What to work on:
Beginning with the line that holds "const inner = inset(PROFILE, 0.007);" in the data below, give again every line through the one that holds "0, -WALL), body);", exactly as written.

***** Source material *****

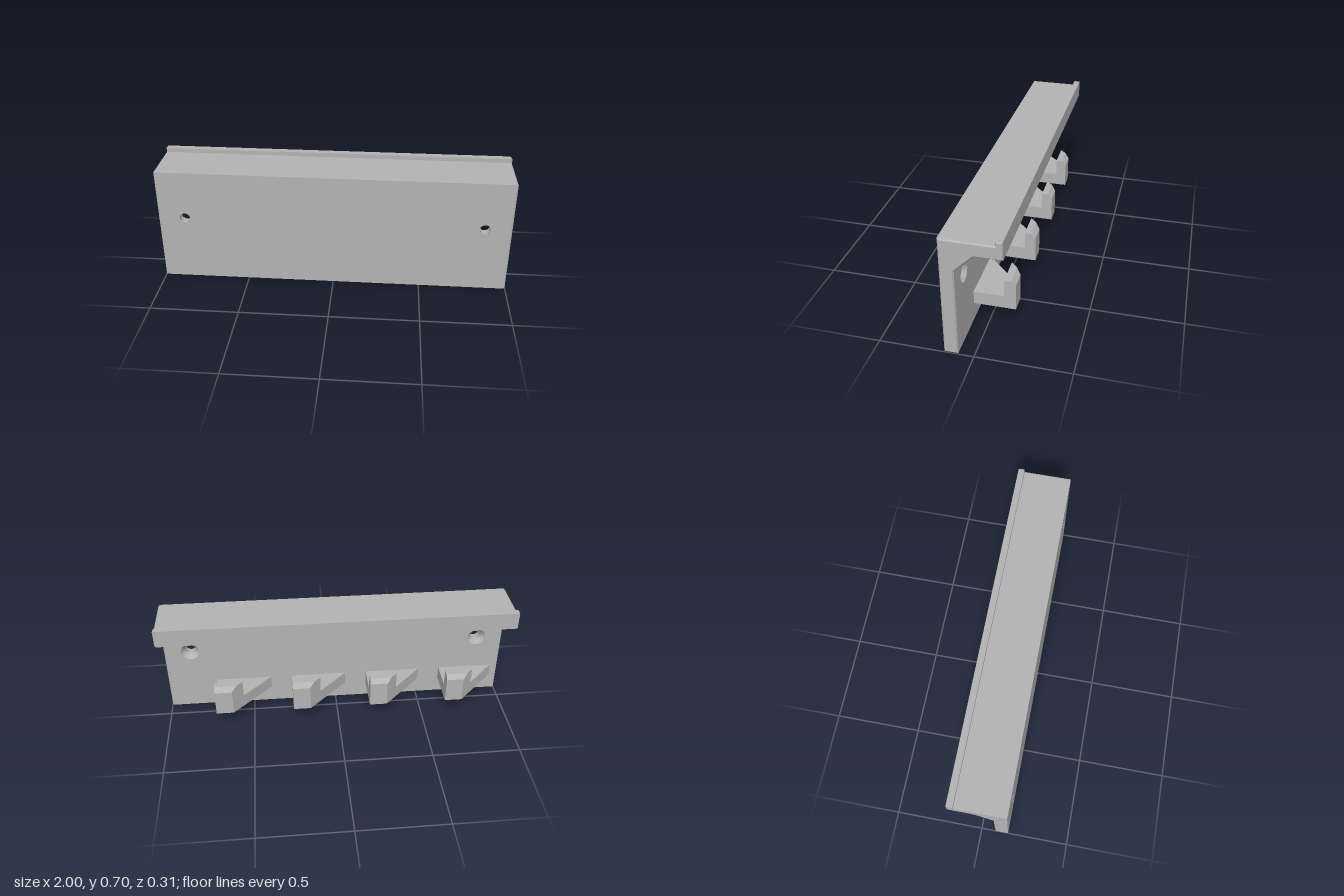
import * as THREE from 'three';
import { toCreasedNormals } from 'three/addons/utils/BufferGeometryUtils.js';

// Side profile of the shelf, as [depth towards the back, height], counter-clockwise
const FRONT = -0.156, WALL = -0.0825, BEVEL_X = 0.992;
const PROFILE = [
  [FRONT, 0], [WALL, 0], [WALL, 0.5], [0.0175, 0.6], [0.156, 0.6],
  [0.156, 0.7], [0.12, 0.7], [0.12, 0.675], [FRONT, 0.675],
];
const HOOK = [
  [WALL, 0.1], [0.1435, 0.1], [0.1435, 0.25], [0.1185, 0.275], [0.0815, 0.275],
  [0.0815, 0.175], [WALL, 0.175],
];
const HOLE_X = 0.85, HOLE_Y = 0.39, HOLE_R = 0.03, SINK_R = 0.053, SINK_DEPTH = 0.025;

const toShape = (pts) => new THREE.Shape(pts.map(([u, y]) => new THREE.Vector2(u, y)));

// Mitred inward offset of a closed counter-clockwise outline
function inset(pts, d) {
  const n = pts.length;
  const normal = (a, b) => {
    const l = Math.hypot(b[0] - a[0], b[1] - a[1]);
    return [-(b[1] - a[1]) / l, (b[0] - a[0]) / l];
  };
  return pts.map((p, i) => {
    const m = normal(pts[(i + n - 1) % n], p), k = normal(p, pts[(i + 1) % n]);
    const s = d / (1 + m[0] * k[0] + m[1] * k[1]);
    return [p[0] + (m[0] + k[0]) * s, p[1] + (m[1] + k[1]) * s];
  });
}

// Flat strip joining two outlines at xa and xb, leaving out the listed sides
function strip(outA, xa, outB, xb, skip = []) {
  const pos = [];
  outA.forEach((p, i) => {
    if (skip.includes(i)) return;
    const j = (i + 1) % outA.length;
    const a = [xa, p[1], -p[0]], b = [xa, outA[j][1], -outA[j][0]];
    const c = [xb, outB[j][1], -outB[j][0]], d = [xb, outB[i][1], -outB[i][0]];
    pos.push(...a, ...b, ...c, ...a, ...c, ...d);
  });
  const g = new THREE.BufferGeometry();
  g.setAttribute('position', new THREE.Float32BufferAttribute(pos, 3));
  g.computeVertexNormals();
  return g;
}

// Flat panel with the two screw holes
function panel(x0, x1, height, radius) {
  const s = toShape([[x0, 0], [x1, 0], [x1, height], [x0, height]]);
  for (const side of [-1, 1]) {
    s.holes.push(new THREE.Path().absarc(side * HOLE_X, HOLE_Y, radius, 0, Math.PI * 2, true));
  }
  return new THREE.ShapeGeometry(s, 32);
}

// Hook that is straight on its left side and widens to the right towards the wall
function hookGeometry() {
  const g = new THREE.ExtrudeGeometry(toShape(HOOK), { depth: 1, bevelEnabled: false });
  const p = g.attributes.position;
  for (let i = 0; i < p.count; i++) {
    const t = (p.getX(i) - WALL) / (0.1435 - WALL);
    p.setZ(i, (p.getZ(i) - 1) * THREE.MathUtils.lerp(0.325, 0.1, t));
  }
  g.rotateY(Math.PI / 2);
  g.computeVertexNormals();
  return g;
}

export function createModel() {
  const model = new THREE.Group();
  model.name = 'hookShelf';
  const grey = new THREE.MeshStandardMaterial({ color: 0xb3b3b3 });
  grey.name = 'grey';

  const add = (name, geometry, parent = model) => {
    const mesh = new THREE.Mesh(geometry, grey);
    mesh.name = name;
    parent.add(mesh);
    return mesh;
  };

  // Shelf body: long sides, holed panels, bevelled left end and plain right end
  const body = new THREE.Group();
  body.name = 'shelfBody';
  model.add(body);
  const inner = inset(PROFILE, 0.007);
  add('shelfSides', strip(PROFILE, -1, PROFILE, BEVEL_X, [1, 8]), body);
  add('leftBevel', strip(PROFILE, BEVEL_X, inner, 1), body);
  add('leftEnd', new THREE.ShapeGeometry(toShape(inner)).rotateY(Math.PI / 2).translate(1, 0, 0), body);
  const mirrored = PROFILE.map(([u, y]) => [-u, y]);
  add('rightEnd', new THREE.ShapeGeometry(toShape(mirrored)).rotateY(-Math.PI / 2).translate(-1, 0, 0), body);
  add('frontPanel', panel(-1, BEVEL_X, 0.675, HOLE_R).translate(0, 0, -FRONT), body);
  add('backPanel', panel(-BEVEL_X, 1, 0.5, SINK_R).rotateY(Math.PI).translate(0, 0, -WALL), body);

  // Countersunk screw holes, facing inwards
  const holePts = [[HOLE_R, -FRONT], [HOLE_R, -WALL + SINK_DEPTH], [SINK_R, -WALL]]
    .map(([r, z]) => new THREE.Vector2(r, z));
  const hole = toCreasedNormals(new THREE.LatheGeometry(holePts, 32).rotateX(Math.PI / 2), 0.5);
  for (const side of [-1, 1]) {
    add(side > 0 ? 'leftScrewHole' : 'rightScrewHole', hole).position.set(side * HOLE_X, HOLE_Y, 0);
  }

  // Row of hooks
  const hook = hookGeometry();
  for (let i = 0; i < 4; i++) add(`hook${i + 1}`, hook).position.x = 0.715 - i * 0.45;

  return model;
}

*****

Exercise output:
  const inner = inset(PROFILE, 0.007);
  add('shelfSides', strip(PROFILE, -1, PROFILE, BEVEL_X, [1, 8]), body);
  add('leftBevel', strip(PROFILE, BEVEL_X, inner, 1), body);
  add('leftEnd', new THREE.ShapeGeometry(toShape(inner)).rotateY(Math.PI / 2).translate(1, 0, 0), body);
  const mirrored = PROFILE.map(([u, y]) => [-u, y]);
  add('rightEnd', new THREE.ShapeGeometry(toShape(mirrored)).rotateY(-Math.PI / 2).translate(-1, 0, 0), body);
  add('frontPanel', panel(-1, BEVEL_X, 0.675, HOLE_R).translate(0, 0, -FRONT), body);
  add('backPanel', panel(-BEVEL_X, 1, 0.5, SINK_R).rotateY(Math.PI).translate(0, 0, -WALL), body);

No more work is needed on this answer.